Lyon converted 26-of-31 save opportunities before being permanently replaced in the closer's role by Chad Qualls. He expressed interest in returning to the D-Backs via free agency, but Lyon will likely end up signing elsewhere as Arizona will have to wisely spend payroll with a number of young players due for significant salary increases. Lyon's effectiveness hinges heavily on where the opposition hits his pitches, as an inflated .355 BABIP is particularly costly when you don't have dominant stuff. That said, Lyon's strikeout rate swelled to a career-high 6.67 K/9IP in 2008 and in most circumstances, he should be able to reprise his role as a viable seventh- or eighth-inning set-up man in 2009. Just don't expect the opportunity for him to close regularly to be there, even though he may pick up the occasional save when the regular closer needs rest.
Lyon led the National League with 35 holds last season, turning in his best campaign as a professional in the process. The D-Backs traded closer Jose Valverde to Houston in December, creating the opportunity for a competition during spring training between Lyon, Tony Pena and Chad Qualls for save situations. Looking at Lyon's strikeout rate (40 K in 74 IP), he seems best suited for a set-up role and given that he's improved his walk rate and home-run rate in each of the last two seasons, there's little reason to believe that he won't be a stable late-inning set-up man in Arizona again this season.

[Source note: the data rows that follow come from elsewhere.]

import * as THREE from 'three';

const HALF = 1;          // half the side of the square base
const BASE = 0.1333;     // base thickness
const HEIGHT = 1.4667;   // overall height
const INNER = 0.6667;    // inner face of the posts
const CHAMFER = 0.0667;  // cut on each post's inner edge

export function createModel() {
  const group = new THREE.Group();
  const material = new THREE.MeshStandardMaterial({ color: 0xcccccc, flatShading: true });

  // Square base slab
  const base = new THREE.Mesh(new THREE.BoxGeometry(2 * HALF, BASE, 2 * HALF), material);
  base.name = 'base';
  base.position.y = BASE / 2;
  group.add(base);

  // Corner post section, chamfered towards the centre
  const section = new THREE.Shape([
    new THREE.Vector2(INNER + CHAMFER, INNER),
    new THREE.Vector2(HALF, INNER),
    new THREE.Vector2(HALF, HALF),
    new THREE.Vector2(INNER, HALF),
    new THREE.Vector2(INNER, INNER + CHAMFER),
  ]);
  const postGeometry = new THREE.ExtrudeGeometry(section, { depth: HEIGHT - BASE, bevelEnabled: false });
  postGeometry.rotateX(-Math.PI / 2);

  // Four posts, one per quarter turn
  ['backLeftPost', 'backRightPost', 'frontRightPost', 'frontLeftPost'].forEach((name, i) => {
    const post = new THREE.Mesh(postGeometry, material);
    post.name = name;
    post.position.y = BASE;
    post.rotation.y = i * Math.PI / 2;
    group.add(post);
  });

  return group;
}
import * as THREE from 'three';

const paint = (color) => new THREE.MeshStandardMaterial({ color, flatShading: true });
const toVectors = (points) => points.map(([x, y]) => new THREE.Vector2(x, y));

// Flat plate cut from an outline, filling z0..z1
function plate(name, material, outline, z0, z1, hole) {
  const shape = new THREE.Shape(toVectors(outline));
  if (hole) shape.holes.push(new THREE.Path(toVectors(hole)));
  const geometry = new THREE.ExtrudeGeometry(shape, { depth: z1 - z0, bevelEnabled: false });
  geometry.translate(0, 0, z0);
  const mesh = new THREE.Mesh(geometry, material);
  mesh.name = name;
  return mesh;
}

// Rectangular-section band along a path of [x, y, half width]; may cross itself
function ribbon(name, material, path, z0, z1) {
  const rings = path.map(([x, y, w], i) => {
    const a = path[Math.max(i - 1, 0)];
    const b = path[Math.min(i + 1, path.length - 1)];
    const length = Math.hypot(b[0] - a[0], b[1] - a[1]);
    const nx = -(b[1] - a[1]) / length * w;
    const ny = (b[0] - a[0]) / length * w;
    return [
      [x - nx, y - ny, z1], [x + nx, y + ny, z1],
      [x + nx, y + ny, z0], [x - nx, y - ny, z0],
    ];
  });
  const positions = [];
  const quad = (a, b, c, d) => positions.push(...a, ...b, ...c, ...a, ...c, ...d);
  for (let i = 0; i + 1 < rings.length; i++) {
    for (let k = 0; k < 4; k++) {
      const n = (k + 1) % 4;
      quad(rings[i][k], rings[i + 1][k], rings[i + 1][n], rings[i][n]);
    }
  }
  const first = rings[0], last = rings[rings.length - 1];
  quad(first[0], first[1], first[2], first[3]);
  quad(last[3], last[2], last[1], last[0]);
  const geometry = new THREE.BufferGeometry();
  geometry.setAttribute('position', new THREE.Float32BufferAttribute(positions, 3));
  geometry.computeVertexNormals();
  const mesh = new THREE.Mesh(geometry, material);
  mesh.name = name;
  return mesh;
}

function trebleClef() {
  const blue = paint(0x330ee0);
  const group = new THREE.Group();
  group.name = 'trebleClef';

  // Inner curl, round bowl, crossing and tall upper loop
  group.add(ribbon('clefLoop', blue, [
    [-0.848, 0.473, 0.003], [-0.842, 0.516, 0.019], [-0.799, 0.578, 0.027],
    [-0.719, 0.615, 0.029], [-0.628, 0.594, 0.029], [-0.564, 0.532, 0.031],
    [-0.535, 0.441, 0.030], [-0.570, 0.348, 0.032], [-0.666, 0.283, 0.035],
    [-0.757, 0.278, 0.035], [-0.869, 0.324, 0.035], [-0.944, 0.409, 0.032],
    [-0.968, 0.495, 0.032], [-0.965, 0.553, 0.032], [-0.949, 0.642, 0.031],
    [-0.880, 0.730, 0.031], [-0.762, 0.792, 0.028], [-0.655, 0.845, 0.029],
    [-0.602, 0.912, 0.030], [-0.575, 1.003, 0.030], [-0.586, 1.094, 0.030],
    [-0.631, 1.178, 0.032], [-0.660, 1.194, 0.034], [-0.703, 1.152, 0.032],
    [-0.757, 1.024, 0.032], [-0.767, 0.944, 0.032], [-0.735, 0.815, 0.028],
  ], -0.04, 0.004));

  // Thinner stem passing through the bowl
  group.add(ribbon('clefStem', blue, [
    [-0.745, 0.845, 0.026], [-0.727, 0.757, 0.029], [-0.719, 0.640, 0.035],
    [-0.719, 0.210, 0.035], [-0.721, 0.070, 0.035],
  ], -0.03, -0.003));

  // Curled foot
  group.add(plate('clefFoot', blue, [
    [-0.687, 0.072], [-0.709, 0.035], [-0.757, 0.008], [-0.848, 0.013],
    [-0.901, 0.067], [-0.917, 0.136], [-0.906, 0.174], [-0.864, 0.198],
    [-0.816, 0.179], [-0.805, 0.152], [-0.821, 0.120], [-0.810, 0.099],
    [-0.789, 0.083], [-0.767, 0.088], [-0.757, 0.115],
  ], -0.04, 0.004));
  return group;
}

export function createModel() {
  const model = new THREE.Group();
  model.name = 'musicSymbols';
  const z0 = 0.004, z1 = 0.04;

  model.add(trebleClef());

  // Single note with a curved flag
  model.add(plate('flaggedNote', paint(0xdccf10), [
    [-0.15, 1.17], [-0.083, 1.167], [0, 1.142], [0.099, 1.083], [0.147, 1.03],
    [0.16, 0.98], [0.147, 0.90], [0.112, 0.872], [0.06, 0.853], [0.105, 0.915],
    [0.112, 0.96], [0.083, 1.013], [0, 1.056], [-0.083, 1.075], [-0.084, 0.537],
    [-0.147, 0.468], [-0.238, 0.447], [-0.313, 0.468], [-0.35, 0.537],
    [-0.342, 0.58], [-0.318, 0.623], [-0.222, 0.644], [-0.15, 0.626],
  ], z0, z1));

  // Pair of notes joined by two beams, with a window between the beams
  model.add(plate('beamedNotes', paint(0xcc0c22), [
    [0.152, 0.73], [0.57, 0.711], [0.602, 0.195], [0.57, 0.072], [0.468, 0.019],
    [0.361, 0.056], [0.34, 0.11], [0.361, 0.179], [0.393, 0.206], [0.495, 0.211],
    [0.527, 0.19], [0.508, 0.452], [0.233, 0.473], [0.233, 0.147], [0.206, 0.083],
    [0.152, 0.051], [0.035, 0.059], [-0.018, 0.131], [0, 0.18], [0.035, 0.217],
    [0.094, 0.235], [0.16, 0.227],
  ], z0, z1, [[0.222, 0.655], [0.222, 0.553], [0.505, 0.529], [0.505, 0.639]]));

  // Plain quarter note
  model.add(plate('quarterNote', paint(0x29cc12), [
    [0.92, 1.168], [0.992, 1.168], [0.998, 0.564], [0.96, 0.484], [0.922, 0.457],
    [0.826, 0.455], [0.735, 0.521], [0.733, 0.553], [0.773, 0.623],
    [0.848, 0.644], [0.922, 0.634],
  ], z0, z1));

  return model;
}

Never a factor in the closer discussion last year, Lyon had perhaps his best season in mostly a set-up role. He has the best command of the D'backs' righthanded relievers, and while he's just third in line heading into the spring, is worth taking seriously as candidate for 15 or more saves. He's a better pitcher than he was before surgery.
Lyon was on fire over the first two months of 2005, landing the closer role at the very end of spring training and leading the NL in saves in late May. Then he went down with an elbow injury and wasn't close to being effective when he finally got back in August. Worse yet, over the winter, Lyon wasn't sure if he was fully healthy yet and wondered aloud if he needed Tommy John surgery. Be very wary here; Lyon's got talent if he's healthy, but there are huge doubts about his arm right now.
Lyon missed the entire year after undergoing nerve transposition surgery in his elbow in April. He was pitching in the minors by the end of the year, however, so he'll be ready for spring training. Check back in the spring to see whether the D-Backs plan to use Lyon as a starter or, more likely, long relief.
Lyon was bothered by rather baffling elbow problems last year (remember how he had to be taken out of the Boston-Pittsburgh Jeff Suppan deal?), but pitched well in September after his injury rehab (and after the Sox had taken him out of closer-du-jour consideration). He'll do right-handed set-up work for the D-Backs in 2004, but he'll likely not be part of the closer mix.
Lyon was claimed off waivers from Toronto, which should be a concern because Lyon is only 23. Lyon started 14 games at Triple-A Syracuse and 10 with the Jays, never finding success. The best we can say about him is that he has good command (38 BB in 137 2/3 IP). He's not overpowering, but his stuff may be worth the short risk the Sox are taking. There's a fifth rotation spot up for grabs, and Lyon will get a chance in spring to prove himself.